Yoga is quite mainstream now, and mindfulness, is no longer, a hippy word. I feel passionately about the benefits of the two on people’s lives. I want to do what I can to introduce it to children, teenagers, youth, adults, everybody. This is the one skill that will safe-guard individuals from the ever-growing pressures of society and technology.

Who’s your target audience?

I have three core target audiences:

  1. Nurseries and schools where I can set up regular yoga classes for children.
  2. Mums of babies and children up to the age of seven who can enrol in my private sessions.
  3. Hotels and fitness centres who would like to partner with me to run yoga and mindful classes for their patrons’ children.

How do you spread the word about what you do?
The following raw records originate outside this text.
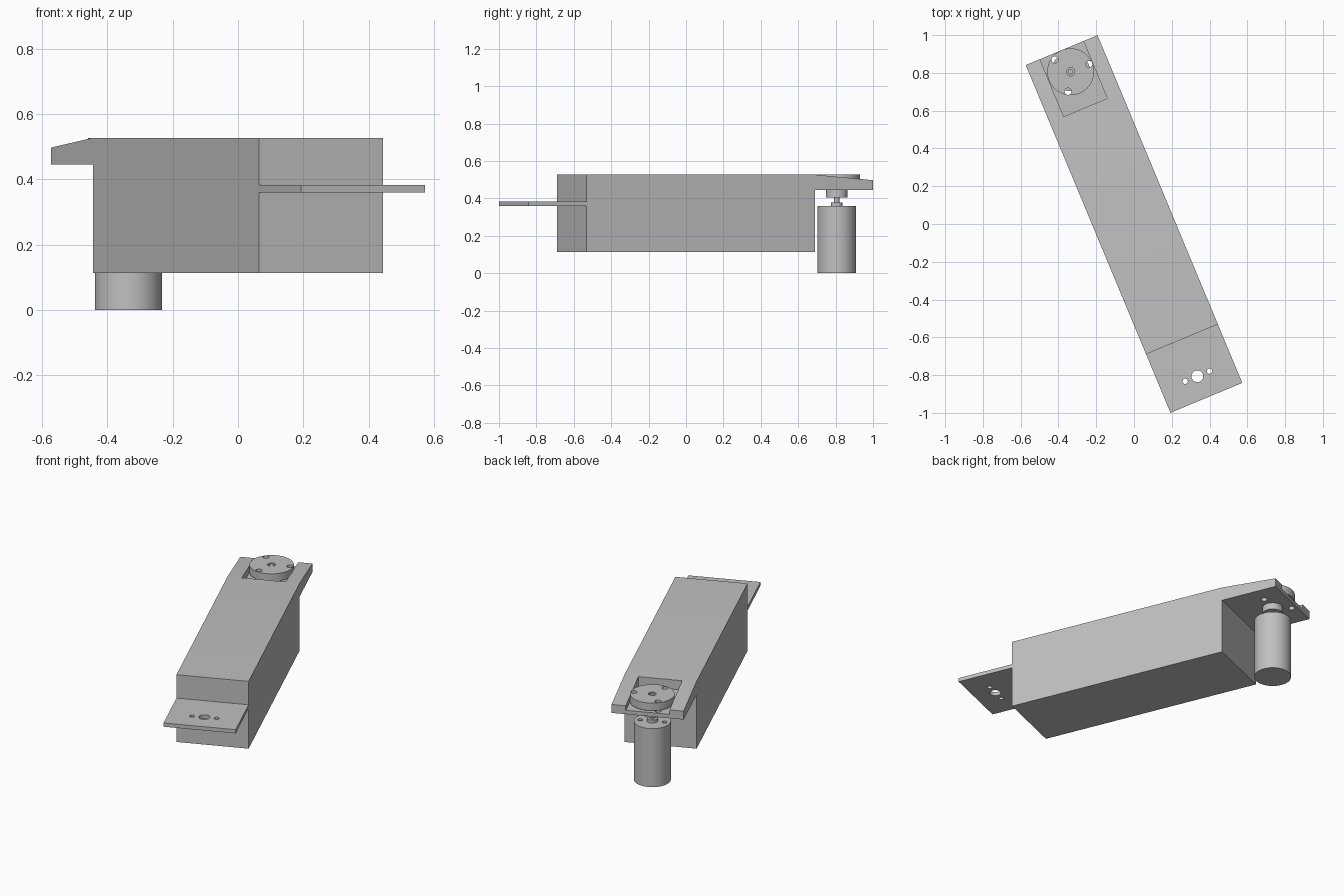
import bpy, bmesh, math
from mathutils import Matrix, Vector

cube = bpy.data.objects.get("Cube")
if cube:
    bpy.data.objects.remove(cube, do_unlink=True)

TILT = math.radians(22.6)
HALF_W = 0.206    # half width of the arm
END = 0.997       # half length of the arm
BODY = 0.661      # half length of the deep body
AXLE = 0.873      # distance of both joints from the centre

grey = bpy.data.materials.new("plain_grey")
grey.use_nodes = True
grey.diffuse_color = (0.53, 0.53, 0.53, 1)
grey.node_tree.nodes["Principled BSDF"].inputs["Base Color"].default_value = grey.diffuse_color


def finish(bm, name):
    """Turn a bmesh into an object lying along the tilted arm axis."""
    bmesh.ops.recalc_face_normals(bm, faces=bm.faces[:])
    mesh = bpy.data.meshes.new(name)
    bm.to_mesh(mesh)
    bm.free()
    mesh.materials.append(grey)
    ob = bpy.data.objects.new(name, mesh)
    ob.rotation_euler.z = TILT
    bpy.context.collection.objects.link(ob)
    return ob


def cylinder(name, x, y, r, z0, z1, sides=64):
    bm = bmesh.new()
    bmesh.ops.create_cone(bm, cap_ends=True, segments=sides, radius1=r, radius2=r,
                          depth=z1 - z0,
                          matrix=Matrix.Translation((x, y, (z0 + z1) / 2)))
    return finish(bm, name)


def box(name, x0, x1, y0, y1, z0, z1):
    bm = bmesh.new()
    bmesh.ops.create_cube(bm, size=1)
    for v in bm.verts:
        v.co = Vector((x1 if v.co.x > 0 else x0,
                       y1 if v.co.y > 0 else y0,
                       z1 if v.co.z > 0 else z0))
    return finish(bm, name)


def extrude_profile(name, points, half):
    """Side profile (y, z) extruded across the width."""
    bm = bmesh.new()
    face = bm.faces.new([bm.verts.new((-half, y, z)) for y, z in points])
    out = bmesh.ops.extrude_face_region(bm, geom=[face])
    verts = [g for g in out["geom"] if isinstance(g, bmesh.types.BMVert)]
    bmesh.ops.translate(bm, verts=verts, vec=(2 * half, 0, 0))
    return finish(bm, name)


def activate(ob):
    bpy.ops.object.select_all(action="DESELECT")
    ob.select_set(True)
    bpy.context.view_layer.objects.active = ob


def cut(ob, cutters):
    for c in cutters:
        c.hide_render = True
        mod = ob.modifiers.new("cut", "BOOLEAN")
        mod.operation = "DIFFERENCE"
        mod.solver = "EXACT"
        mod.object = c
        activate(ob)
        bpy.ops.object.modifier_apply(modifier=mod.name)
        bpy.data.objects.remove(c, do_unlink=True)


def hole(x, y, r, z0, z1):
    return cylinder("hole_cutter", x, y, r, z0, z1, 32)


def horn_holes():
    """Three bolt holes around the rear axle."""
    return [hole(0.105 * math.cos(a), AXLE + 0.105 * math.sin(a), 0.018, 0.4, 0.6)
            for a in (0, math.tau / 3, 2 * math.tau / 3)]


# Arm: deep body, thin front tongue and tapered rear overhang
arm = extrude_profile("arm_link", [
    (-BODY, 0.113), (BODY, 0.113), (BODY, 0.445), (END, 0.445), (END, 0.497),
    (BODY, 0.527), (-BODY, 0.527), (-BODY, 0.383), (-END, 0.383),
    (-END, 0.36), (-BODY, 0.36)], HALF_W)
pocket = box("pocket_cutter", -0.125, 0.125, 0.668, 1.1, 0.469, 0.6)
tongue_holes = [hole(0, -AXLE, 0.031, 0.3, 0.42)]
tongue_holes += [hole(s * 0.07, -AXLE, 0.014, 0.3, 0.42) for s in (-1, 1)]
cut(arm, [pocket] + tongue_holes + horn_holes())

# Round coupling disc in the rear pocket
disc = cylinder("coupling_disc", 0, AXLE, 0.124, 0.48, 0.527)
cut(disc, horn_holes() + [hole(0, AXLE, 0.022, 0.51, 0.6)])
hub = cylinder("coupling_hub", 0, AXLE, 0.057, 0.405, 0.485)

# Motor with screw holes, boss and shaft
motor = cylinder("motor_body", 0, AXLE, 0.103, 0, 0.36)
cut(motor, [hole(s * 0.07, AXLE, 0.014, 0.33, 0.4) for s in (-1, 1)])
boss = cylinder("motor_boss", 0, AXLE, 0.03, 0.355, 0.378)
shaft = cylinder("motor_shaft", 0, AXLE, 0.0135, 0.37, 0.524, 32)

for ob in (arm, disc, hub, motor, boss, shaft):
    activate(ob)
    bpy.ops.object.shade_smooth_by_angle(angle=math.radians(30))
I use the web and the social media extensively – I am quite active on Facebook and Twitter. I have also started to network both online and in person.

I make cold calls, which by the way, I find very satisfying to do, because I am doing it for my own business, and I send newsletters, postcards as gentle reminders to potential clients and I invite bloggers and journalists to write about my classes.

What’s been your most successful marketing strategy?


What’s been the biggest obstacle you’ve had to overcome?

My fear of failure – I have always had big dreams, but have lacked the confidence to go after them. I have been chained down my insecurities about my abilities. I turned 40 recently, and realised I have been living other people’s dreams all this while. I need to have a go at making my own dreams come true, before it’s too late.

And your proudest moment so far?

I gave a demo in a nursery, and the nursery manager was immensely pleased with how it had gone. Later, I was in discussion with her colleague, about the price and the whole package on offer, etc. And she told me the, “nursery manager only wants you for her children, she told me there was something Zen about you.” I was on top of the world.

My husband’s advice to me that evening was to get a testimonial right away from the nursery manager, because beyond this point it can only be downhill!

Why is work so important to you?

I have always put my heart into my work, and that’s the only way for me. It’s a wonderful playing field, where you are constantly learning and evolving. It’s my source of intellectual stimulation. Either that, or I’ll be doing Sudoku puzzles all day.

Who inspires you?

People who are bold enough to go after a dream. People who follow their passion to the fullest. Steve Jobs. Tenzin Palmo. Sam Petter, the founder of Children Inspired by Yoga.

How do you balance Tatty Bumpkin with your family?

I am fortunate to have full-time childcare, so I am able to focus on my business to a large degree. I can be around my children, and my days can be more fluid, so that I needn’t be such a hard choice between work and home.

When I go back to work part-time, it will be a bigger challenge to split time and mind space between my office job and my new business, and my precious children. But I’d rather have that problem, than not, as it means I am headed in the right direction.

What are your three top pieces of advice for someone wanting to do something similar?

  1. There will be some degree of risk that you will need to accept. Be open to change. Be open to chance. Do proper research, plan well, and then take the plunge.
  2. You need a weapon that you can point in the face of anxiety, disillusionment, impatience, etc. and zap them away. Something that makes them go Poof! Gone! Devise a mood-lifting strategy – running, yoga, jazz, whatever.
  3. Find other folks on a similar journey – your network, your community, they will help you in invisible ways.

Love to join one of Mona’s London classes? You can find out more about them here